Start of Block
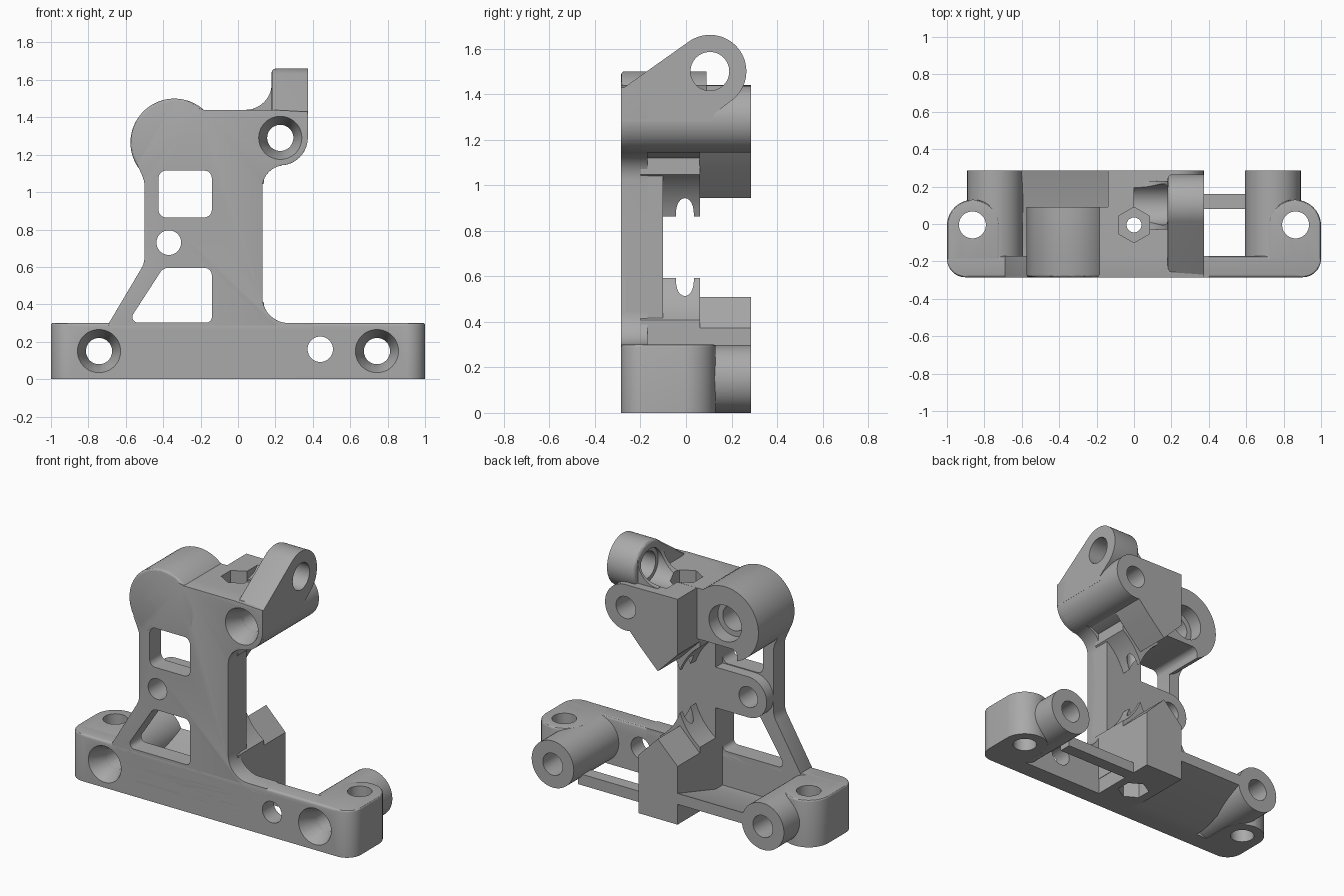
import bpy, bmesh, math
from mathutils import Vector

cube = bpy.data.objects.get("Cube")
if cube:
    bpy.data.objects.remove(cube, do_unlink=True)

grey = bpy.data.materials.new("plain_grey")
grey.use_nodes = True
tone = (0.4, 0.4, 0.4, 1)
grey.diffuse_color = tone
grey.node_tree.nodes["Principled BSDF"].inputs["Base Color"].default_value = tone

FRONT, WALL, PLATE, BACK = -0.285, -0.17, -0.10, 0.285
parts, cutters = [], []


def circle(a, b, r, n=48, start=0, sweep=360):
    """Points on an arc; a full circle leaves out the repeated end point."""
    count = n if sweep == 360 else n + 1
    angles = [math.radians(start + sweep * i / n) for i in range(count)]
    return [(a + r * math.cos(t), b + r * math.sin(t)) for t in angles]


def outline(*corners):
    """Polygon with a rounding radius at each corner."""
    pts = []
    for i, (a, b, r) in enumerate(corners):
        p = Vector((a, b))
        if r == 0:
            pts.append((a, b))
            continue
        u = (Vector(corners[i - 1][:2]) - p).normalized()
        v = (Vector(corners[(i + 1) % len(corners)][:2]) - p).normalized()
        half = u.angle(v) / 2
        centre = p + (u + v).normalized() * (r / math.sin(half))
        reach = r / math.tan(half)
        s, e = p + u * reach - centre, p + v * reach - centre
        t0 = math.atan2(s.y, s.x)
        turn = (math.atan2(e.y, e.x) - t0 + math.pi) % (2 * math.pi) - math.pi
        n = 10
        for k in range(n + 1):
            t = t0 + turn * k / n
            pts.append((centre.x + r * math.cos(t), centre.y + r * math.sin(t)))
    return pts


def box(a0, b0, a1, b1, r=0):
    return outline((a0, b0, r), (a1, b0, r), (a1, b1, r), (a0, b1, r))


def prism(name, pts, axis, lo, hi, end=None, edge=None, size=0.015, cutter=False):
    """Extrude a profile along an axis, optionally tapering it or bevelling one rim."""
    place = {"x": lambda p, d: (d, p[0], p[1]),
             "y": lambda p, d: (p[0], d, p[1]),
             "z": lambda p, d: (p[0], p[1], d)}[axis]
    bm = bmesh.new()
    first = [bm.verts.new(place(p, lo)) for p in pts]
    last = [bm.verts.new(place(p, hi)) for p in (end or pts)]
    bm.faces.new(first)
    bm.faces.new(last)
    for i in range(len(pts)):
        j = (i + 1) % len(pts)
        bm.faces.new((first[i], first[j], last[j], last[i]))
    bmesh.ops.recalc_face_normals(bm, faces=bm.faces[:])
    if edge is not None:
        k = "xyz".index(axis)
        rim = [e for e in bm.edges if all(abs(v.co[k] - edge) < 1e-4 for v in e.verts)]
        bmesh.ops.bevel(bm, geom=rim, offset=size, segments=3, profile=0.5,
                        affect='EDGES', clamp_overlap=True)
    me = bpy.data.meshes.new(name)
    bm.to_mesh(me)
    bm.free()
    me.materials.append(grey)
    ob = bpy.data.objects.new(name, me)
    bpy.context.scene.collection.objects.link(ob)
    ob.hide_render = cutter
    (cutters if cutter else parts).append(ob)
    return ob


def hole(pts, axis, lo, hi, end=None):
    prism("hole_cutter", pts, axis, lo, hi, end, cutter=True)


def screw_hole(x, z):
    """Through hole with a conical seat at the front."""
    hole(circle(x, z, 0.07), "y", -0.4, 0.4)
    hole(circle(x, z, 0.12), "y", FRONT - 0.01, FRONT + 0.1, circle(x, z, 0.07))


# Base: front wall, rounded lugs and screw barrels
prism("base_wall", outline((-1, FRONT, 0.1), (1, FRONT, 0.1), (1, WALL, 0), (-1, WALL, 0)),
      "z", 0, 0.3, edge=0.3)
for side, s in (("left", 1), ("right", -1)):
    prism(side + "_lug", outline((s * 0.72, FRONT + 0.02, 0), (s * 0.9, FRONT, 0),
          (s, FRONT, 0.099), (s, 0.13, 0.139), (s * 0.72, 0.13, 0.139)),
          "z", 0, 0.3, edge=0.3)
    prism(side + "_barrel", circle(s * 0.743, 0.15, 0.149), "y", -0.25, BACK)
    hole(circle(s * 0.864, -0.005, 0.072), "z", -0.1, 0.5)
    screw_hole(s * 0.743, 0.15)
hole(circle(0.44, 0.16, 0.068), "y", -0.4, 0)
prism("rear_tie_bar", box(0.08, 0, 0.16, 0.07), "x", 0.1, 0.65)
prism("sloped_floor", [(-0.2, 0), (-0.1, 0), (BACK, 0.13), (BACK, 0.2), (-0.1, 0.08), (-0.2, 0.08)],
      "x", -0.64, -0.13)

# Front frame with its two windows
prism("front_frame", outline(
    (-0.71, 0.1, 0), (0.4, 0.1, 0), (0.4, 0.3, 0), (0.13, 0.3, 0.14), (0.13, 1.143, 0.12),
    (0.373, 1.143, 0.147), (0.373, 1.43, 0), (0.18, 1.44, 0), (-0.185, 1.44, 0.06),
    (-0.34, 1.48, 0), (-0.54, 1.15, 0), (-0.5, 1.06, 0.12), (-0.5, 0.62, 0.12),
    (-0.69, 0.3, 0)), "y", FRONT, WALL, edge=FRONT)
hole(box(-0.425, 0.865, -0.14, 1.115, 0.04), "y", -0.4, 0.2)
hole(outline((-0.59, 0.302, 0.03), (-0.14, 0.302, 0.03), (-0.14, 0.595, 0.04),
             (-0.4, 0.595, 0.05)), "y", -0.4, 0.0)

# Column and the shaft boss beside it
prism("column", box(-0.14, 0.01, 0.13, 1.43), "y", FRONT + 0.02, PLATE)
prism("shaft_boss", outline((-0.5, 0.6, 0.129), (-0.1, 0.6, 0), (-0.1, 0.86, 0), (-0.5, 0.86, 0.129)),
      "y", FRONT + 0.02, PLATE)
hole(circle(-0.37, 0.73, 0.066), "y", -0.4, 0)

# Head: motor barrel, block, rear wedge and screw boss
prism("head_barrel", circle(-0.34, 1.265, 0.235, 64), "y", FRONT, 0.09, edge=FRONT)
prism("head_block", [(-0.34, 1.115), (0.13, 1.115), (0.225, 1.16), (0.225, 1.44), (-0.34, 1.44)],
      "y", -0.26, 0.09)
prism("head_wedge", [(-0.14, 1.44), (-0.14, 1.085), (0, 0.943), (0.12, 1.062), (0.2, 1.148),
                     (0.24, 1.2), (0.24, 1.436)], "y", 0.06, BACK)
prism("head_screw_boss", circle(0.226, 1.29, 0.147), "y", -0.26, BACK)
screw_hole(0.226, 1.29)
hole(circle(-0.34, 1.265, 0.115), "y", 0.0, 0.2)
hole(circle(-0.34, 1.265, 0.08), "y", -0.2, 0.1)

# Base wedge and the pair of tips that meet at the feed path
prism("base_wedge", [(-0.14, 0), (0.137, 0), (0.137, 0.372), (0, 0.51), (-0.14, 0.372)],
      "y", -0.2, BACK)
MID = 0.728
steps = [i * 0.014 for i in range(-10, 11)]
curve = [(x, math.sqrt(0.394 ** 2 - (0.37 - abs(x)) ** 2)) for x in steps]
for name, s, far in (("upper_tip", 1, 1.3), ("lower_tip", -1, 0.1)):
    tip = [(x, MID + s * h) for x, h in curve]
    prism(name, tip + [(0.14, far), (-0.14, far)], "y", -0.2, 0.061)

# Vertical feed hole with a hexagonal pocket at each end
hole(circle(0, -0.005, 0.04, 24), "z", -0.1, 1.6)
for lo, hi in ((-0.1, 0.1), (1.34, 1.6)):
    hole(circle(0, -0.005, 0.095, 6, 30), "z", lo, hi)

# Hinge ear with a hollowed fillet on its inner side
ear = [(FRONT, 1.28), (FRONT, 1.42)] + circle(0.105, 1.5, 0.16, 40, 125, -175)
prism("hinge_ear", ear + [(0.12, 1.31), (0.12, 1.28)], "x", 0.18, 0.373, edge=0.18, size=0.02)
prism("hinge_fillet", [(0.2, 1.42), (0.2, 1.58)] + circle(0.04, 1.58, 0.14, 12, 0, -90)
      + [(0.04, 1.42)], "y", -0.03, 0.23)
hole(circle(0.105, 1.5, 0.085), "x", 0.1, 0.5)
hole(circle(0.105, 1.5, 0.11), "x", 0.0, 0.2)


def bounds(ob):
    cs = [v.co for v in ob.data.vertices]
    return [(min(c[k] for c in cs), max(c[k] for c in cs)) for k in range(3)]


# Cut every hole out of the parts it reaches, then shade
for ob in parts:
    mine = bounds(ob)
    for c in cutters:
        if all(p[0] < q[1] and q[0] < p[1] for p, q in zip(mine, bounds(c))):
            mod = ob.modifiers.new("cut", 'BOOLEAN')
            mod.operation, mod.solver, mod.object = 'DIFFERENCE', 'EXACT', c
bpy.context.view_layer.update()
graph = bpy.context.evaluated_depsgraph_get()
cut_meshes = [bpy.data.meshes.new_from_object(ob.evaluated_get(graph)) for ob in parts]
for ob, me in zip(parts, cut_meshes):
    ob.modifiers.clear()
    ob.data = me
    me.name = ob.name
    me.shade_smooth()
    me.set_sharp_from_angle(angle=math.radians(30))
for c in cutters:
    bpy.data.objects.remove(c, do_unlink=True)
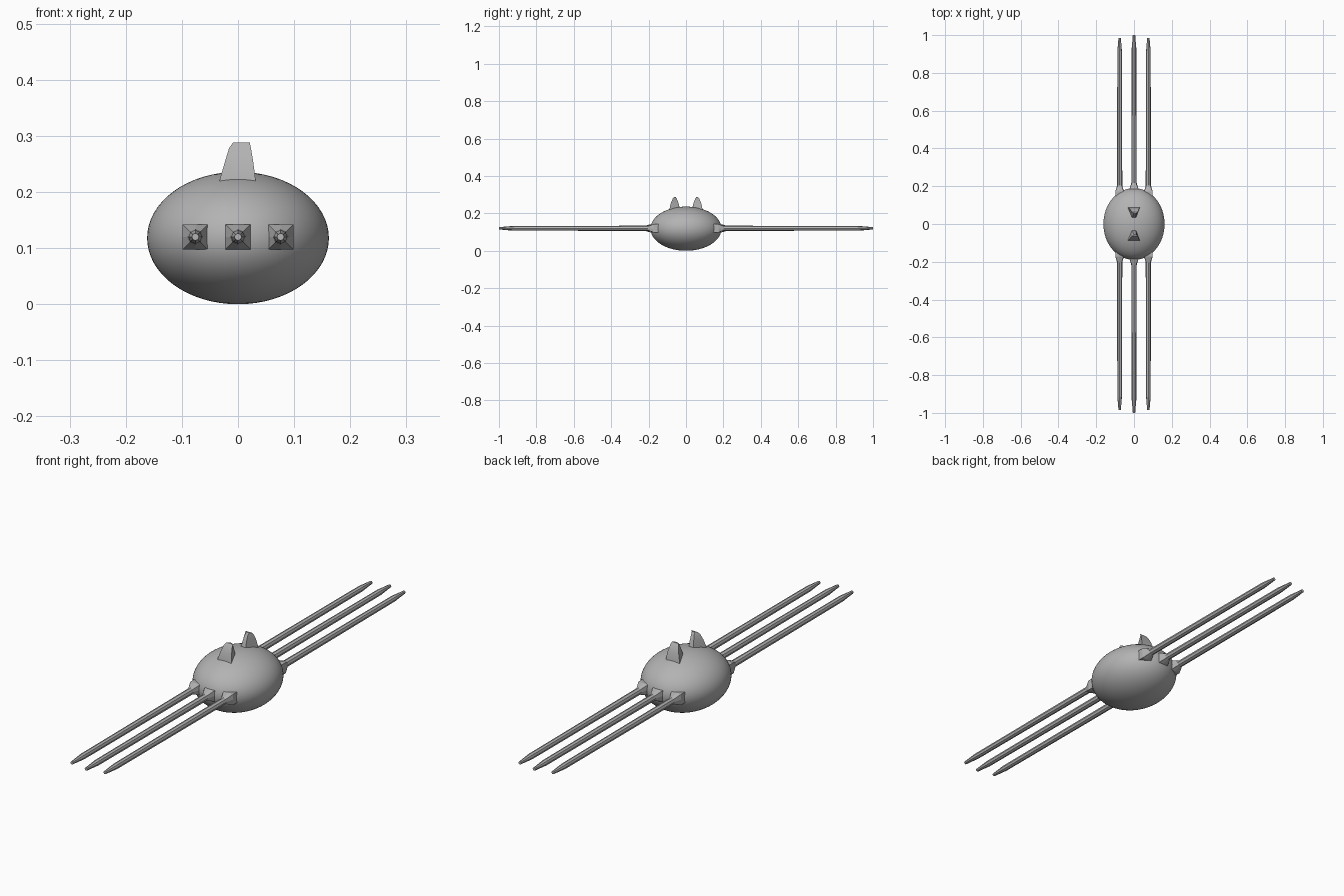
import bpy, bmesh, math

cube = bpy.data.objects.get("Cube")
if cube:
    bpy.data.objects.remove(cube, do_unlink=True)

grey = bpy.data.materials.new("plain_grey")
grey.use_nodes = True
colour = (0.45, 0.45, 0.45, 1)
grey.diffuse_color = colour
grey.node_tree.nodes["Principled BSDF"].inputs["Base Color"].default_value = colour

MID = 0.12  # height of the body centre and legs


def loft(name, rings):
    """Skin a stack of equal-length rings and cap both ends."""
    bm = bmesh.new()
    loops = [[bm.verts.new(p) for p in ring] for ring in rings]
    n = len(loops[0])
    for a, b in zip(loops, loops[1:]):
        for i in range(n):
            j = (i + 1) % n
            bm.faces.new((a[i], a[j], b[j], b[i]))
    bm.faces.new(loops[0])
    bm.faces.new(loops[-1])
    bmesh.ops.recalc_face_normals(bm, faces=bm.faces)
    mesh = bpy.data.meshes.new(name)
    bm.to_mesh(mesh)
    bm.free()
    mesh.materials.append(grey)
    obj = bpy.data.objects.new(name, mesh)
    bpy.context.collection.objects.link(obj)
    return obj


def section(x, y, r, square=False):
    """Eight points around a leg, as an octagon or a square."""
    pts = []
    for i in range(8):
        a = math.radians(45 * i)
        c, s = math.cos(a), math.sin(a)
        k = r / max(abs(c), abs(s)) if square else r
        pts.append((x + c * k, y, MID + s * k))
    return pts


# Rounded body
bpy.ops.mesh.primitive_uv_sphere_add(segments=64, ring_count=32, radius=1, location=(0, 0, 0.118))
body = bpy.context.object
body.name = "body"
body.scale = (0.162, 0.19, 0.118)
bpy.ops.object.transform_apply(location=False, rotation=False, scale=True)
bpy.ops.object.shade_smooth()
body.data.materials.append(grey)

# Three legs at each end: square socket, long rod, tapered tip
for end, s in (("front", -1), ("back", 1)):
    for side, x in (("right", -0.076), ("middle", 0), ("left", 0.076)):
        inset = 0.015 if x else 0
        loft(f"{end}_{side}_leg", [
            section(x, s * (0.155 - inset), 0.0225, True),
            section(x, s * (0.188 - inset), 0.0225, True),
            section(x, s * (0.218 - inset), 0.014),
            section(x, s * (0.93 - inset), 0.0122),
            section(x, s * (0.985 - inset), 0.0075),
            section(x, s * (1.0 - inset), 0.0065),
        ])

# Curved fins on top, wide on the outer face and narrow on the inner face
# Each level: height, outer y, inner y, left and right x of the outer face
levels = [
    (0.19, 0.092, 0.026, -0.038, 0.036),
    (0.224, 0.088, 0.032, -0.032, 0.031),
    (0.255, 0.081, 0.040, -0.023, 0.027),
    (0.278, 0.071, 0.049, -0.016, 0.023),
    (0.288, 0.063, 0.056, -0.009, 0.021),
]
for end, s in (("front", -1), ("back", 1)):
    rings = []
    for z, outer, inner, x0, x1 in levels:
        mid = (x0 + x1) / 2
        half = (x1 - x0) * 0.18
        rings.append([(x0, s * outer, z), (x1, s * outer, z),
                      (mid + half, s * inner, z), (mid - half, s * inner, z)])
    fin = loft(f"{end}_fin", rings)
    bpy.ops.object.select_all(action="DESELECT")
    fin.select_set(True)
    bpy.context.view_layer.objects.active = fin
    bpy.ops.object.shade_smooth_by_angle(angle=math.radians(30))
End of Block
The task | Which lines of the data include the string "bounds"? Copy each of them.

Solved problem |
def bounds(ob):
    mine = bounds(ob)
        if all(p[0] < q[1] and q[0] < p[1] for p, q in zip(mine, bounds(c))):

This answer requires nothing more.